START INFORMATION SUPPLIED
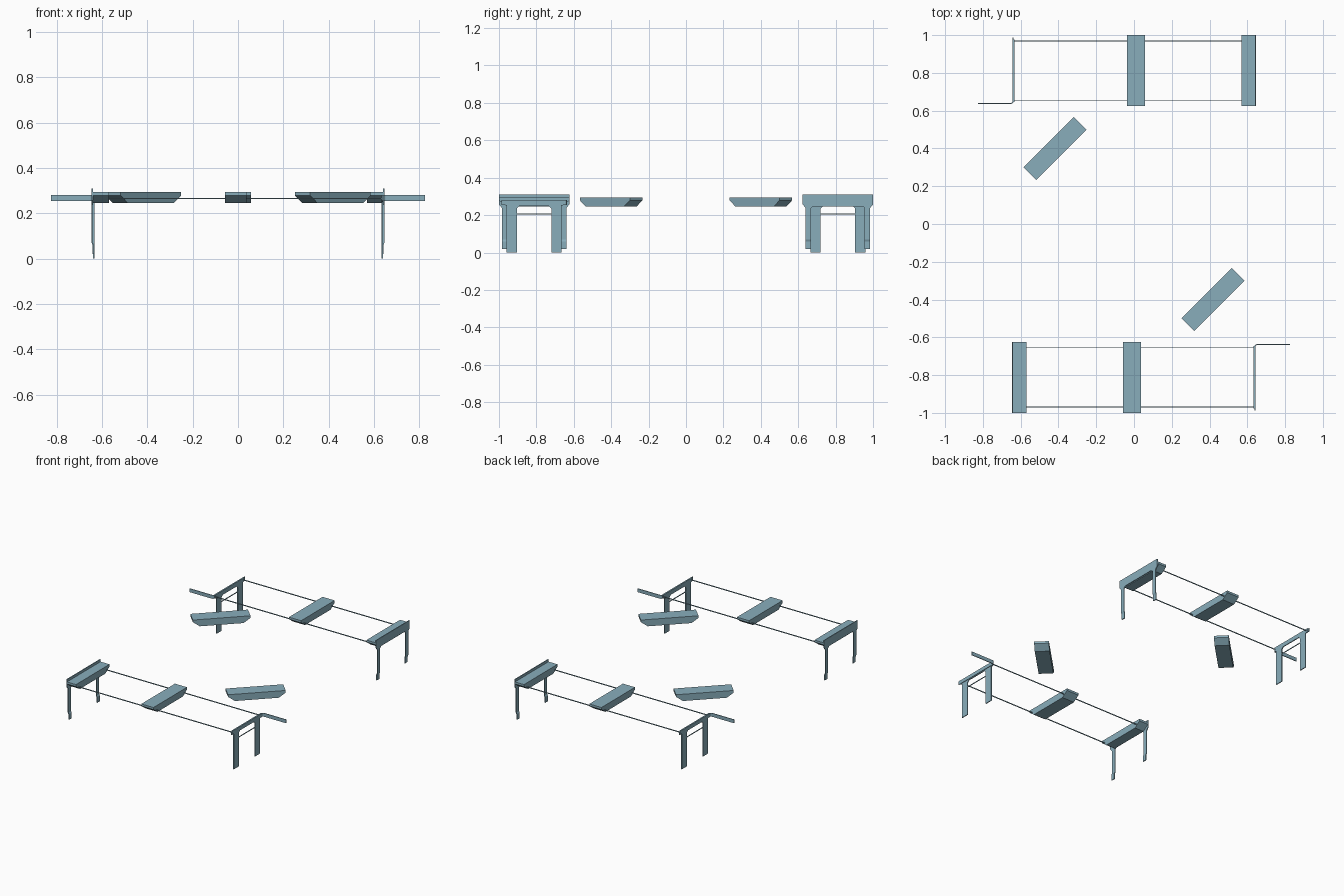
import bpy, bmesh, math
from mathutils import Matrix, Vector

if "Cube" in bpy.data.objects:
    bpy.data.objects.remove(bpy.data.objects["Cube"])

mat = bpy.data.materials.new("slate blue")
mat.diffuse_color = (0.25, 0.42, 0.50, 1)
mat.use_nodes = True
mat.node_tree.nodes["Principled BSDF"].inputs["Base Color"].default_value = mat.diffuse_color
HALF_TURN = Matrix.Rotation(math.pi, 4, 'Z')


def prism(name, profile, direction, place=Matrix()):
    """Extrude a closed 3D outline; add it and its half-turn twin."""
    bm = bmesh.new()
    face = bm.faces.new([bm.verts.new(p) for p in profile])
    ext = bmesh.ops.extrude_face_region(bm, geom=[face])
    moved = [v for v in ext["geom"] if isinstance(v, bmesh.types.BMVert)]
    bmesh.ops.translate(bm, verts=moved, vec=Vector(direction))
    bmesh.ops.recalc_face_normals(bm, faces=bm.faces[:])
    mesh = bpy.data.meshes.new(name)
    bm.to_mesh(mesh)
    bm.free()
    mesh.materials.append(mat)
    for suffix, turn in (("back", Matrix()), ("front", HALF_TURN)):
        ob = bpy.data.objects.new(f"{name}_{suffix}", mesh)
        ob.matrix_world = turn @ place
        bpy.context.collection.objects.link(ob)


def box(name, lo, hi):
    (x0, y0, z0), (x1, y1, z1) = lo, hi
    prism(name, [(x0, y0, z0), (x1, y0, z0), (x1, y1, z0), (x0, y1, z0)], (0, 0, z1 - z0))


def plank(name, x, y, width, angle=0):
    """Plank with undercut ends, running along its local y."""
    side = [(-0.188, 0.293), (0.188, 0.293), (0.188, 0.278),
            (0.143, 0.245), (-0.143, 0.245), (-0.188, 0.278)]
    place = Matrix.Translation((x, y, 0)) @ Matrix.Rotation(angle, 4, 'Z')
    prism(name, [(-width / 2, a, z) for a, z in side], (width, 0, 0), place)


MID = 0.812  # centre line of the back span


def sheet(name, half, x, thick):
    """Thin upright sheet from half an outline, mirrored about the centre line."""
    outline = half + [(-a, z) for a, z in reversed(half)]
    prism(name, [(x, MID + a, z) for a, z in outline], (thick, 0, 0))


# planks: middle, end and loose
plank("middle_plank", 0.01, MID, 0.095)
plank("end_plank", 0.605, MID, 0.07)
plank("loose_plank", -0.418, 0.40, 0.095, -math.pi / 4)

# long thin rails joining both ends
for tag, y in (("inner", 0.655), ("outer", 0.969)):
    box(f"{tag}_rail", (-0.638, y - 0.002, 0.262), (0.642, y + 0.002, 0.268))

# end board with two slim legs
sheet("end_board", [(-0.188, 0.31), (-0.188, 0.257), (-0.172, 0.238), (-0.172, 0.07),
                    (-0.143, 0.07), (-0.143, 0.238), (-0.132, 0.25)], 0.640, 0.006)

# stepped feet under the slim legs
step = [(0.640, 0.07), (0.646, 0.07), (0.641, 0.058), (0.641, 0.02), (0.635, 0.02), (0.635, 0.06)]
for tag, y in (("inner", MID - 0.172), ("outer", MID + 0.143)):
    prism(f"{tag}_foot", [(x, y, z) for x, z in step], (0, 0.029, 0))

# arched trestle with wide legs
sheet("trestle", [(-0.165, 0.28), (-0.165, 0.257), (-0.147, 0.25), (-0.147, 0.0),
                  (-0.092, 0.0), (-0.092, 0.236), (-0.078, 0.25)], -0.639, 0.006)
box("trestle_tie", (-0.638, 0.72, 0.203), (-0.634, 0.904, 0.208))

# flat strip running along the trestle and bending outward
centre, r = (-0.652, 0.650), 0.014
arc = [i * math.pi / 8 for i in range(5)]


def bend(rad):
    return [(centre[0] + rad * math.cos(a), centre[1] - rad * math.sin(a)) for a in arc]


path = ([(centre[0] + r, 0.987)] + bend(r) + [(-0.825, centre[1] - r)]
        + [(-0.825, centre[1] - r + 0.005)] + bend(r - 0.005)[::-1] + [(centre[0] + r - 0.005, 0.987)])
prism("bent_strip", [(x, y, 0.255) for x, y in path], (0, 0, 0.025))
END INFORMATION SUPPLIED
WHAT THIS TASK INVOLVES:
When you return the listing, keep each line exact and leave the pictures out.

RESULT:
import bpy, bmesh, math
from mathutils import Matrix, Vector

if "Cube" in bpy.data.objects:
    bpy.data.objects.remove(bpy.data.objects["Cube"])

mat = bpy.data.materials.new("slate blue")
mat.diffuse_color = (0.25, 0.42, 0.50, 1)
mat.use_nodes = True
mat.node_tree.nodes["Principled BSDF"].inputs["Base Color"].default_value = mat.diffuse_color
HALF_TURN = Matrix.Rotation(math.pi, 4, 'Z')


def prism(name, profile, direction, place=Matrix()):
    """Extrude a closed 3D outline; add it and its half-turn twin."""
    bm = bmesh.new()
    face = bm.faces.new([bm.verts.new(p) for p in profile])
    ext = bmesh.ops.extrude_face_region(bm, geom=[face])
    moved = [v for v in ext["geom"] if isinstance(v, bmesh.types.BMVert)]
    bmesh.ops.translate(bm, verts=moved, vec=Vector(direction))
    bmesh.ops.recalc_face_normals(bm, faces=bm.faces[:])
    mesh = bpy.data.meshes.new(name)
    bm.to_mesh(mesh)
    bm.free()
    mesh.materials.append(mat)
    for suffix, turn in (("back", Matrix()), ("front", HALF_TURN)):
        ob = bpy.data.objects.new(f"{name}_{suffix}", mesh)
        ob.matrix_world = turn @ place
        bpy.context.collection.objects.link(ob)


def box(name, lo, hi):
    (x0, y0, z0), (x1, y1, z1) = lo, hi
    prism(name, [(x0, y0, z0), (x1, y0, z0), (x1, y1, z0), (x0, y1, z0)], (0, 0, z1 - z0))


def plank(name, x, y, width, angle=0):
    """Plank with undercut ends, running along its local y."""
    side = [(-0.188, 0.293), (0.188, 0.293), (0.188, 0.278),
            (0.143, 0.245), (-0.143, 0.245), (-0.188, 0.278)]
    place = Matrix.Translation((x, y, 0)) @ Matrix.Rotation(angle, 4, 'Z')
    prism(name, [(-width / 2, a, z) for a, z in side], (width, 0, 0), place)


MID = 0.812  # centre line of the back span


def sheet(name, half, x, thick):
    """Thin upright sheet from half an outline, mirrored about the centre line."""
    outline = half + [(-a, z) for a, z in reversed(half)]
    prism(name, [(x, MID + a, z) for a, z in outline], (thick, 0, 0))


# planks: middle, end and loose
plank("middle_plank", 0.01, MID, 0.095)
plank("end_plank", 0.605, MID, 0.07)
plank("loose_plank", -0.418, 0.40, 0.095, -math.pi / 4)

# long thin rails joining both ends
for tag, y in (("inner", 0.655), ("outer", 0.969)):
    box(f"{tag}_rail", (-0.638, y - 0.002, 0.262), (0.642, y + 0.002, 0.268))

# end board with two slim legs
sheet("end_board", [(-0.188, 0.31), (-0.188, 0.257), (-0.172, 0.238), (-0.172, 0.07),
                    (-0.143, 0.07), (-0.143, 0.238), (-0.132, 0.25)], 0.640, 0.006)

# stepped feet under the slim legs
step = [(0.640, 0.07), (0.646, 0.07), (0.641, 0.058), (0.641, 0.02), (0.635, 0.02), (0.635, 0.06)]
for tag, y in (("inner", MID - 0.172), ("outer", MID + 0.143)):
    prism(f"{tag}_foot", [(x, y, z) for x, z in step], (0, 0.029, 0))

# arched trestle with wide legs
sheet("trestle", [(-0.165, 0.28), (-0.165, 0.257), (-0.147, 0.25), (-0.147, 0.0),
                  (-0.092, 0.0), (-0.092, 0.236), (-0.078, 0.25)], -0.639, 0.006)
box("trestle_tie", (-0.638, 0.72, 0.203), (-0.634, 0.904, 0.208))

# flat strip running along the trestle and bending outward
centre, r = (-0.652, 0.650), 0.014
arc = [i * math.pi / 8 for i in range(5)]


def bend(rad):
    return [(centre[0] + rad * math.cos(a), centre[1] - rad * math.sin(a)) for a in arc]


path = ([(centre[0] + r, 0.987)] + bend(r) + [(-0.825, centre[1] - r)]
        + [(-0.825, centre[1] - r + 0.005)] + bend(r - 0.005)[::-1] + [(centre[0] + r - 0.005, 0.987)])
prism("bent_strip", [(x, y, 0.255) for x, y in path], (0, 0, 0.025))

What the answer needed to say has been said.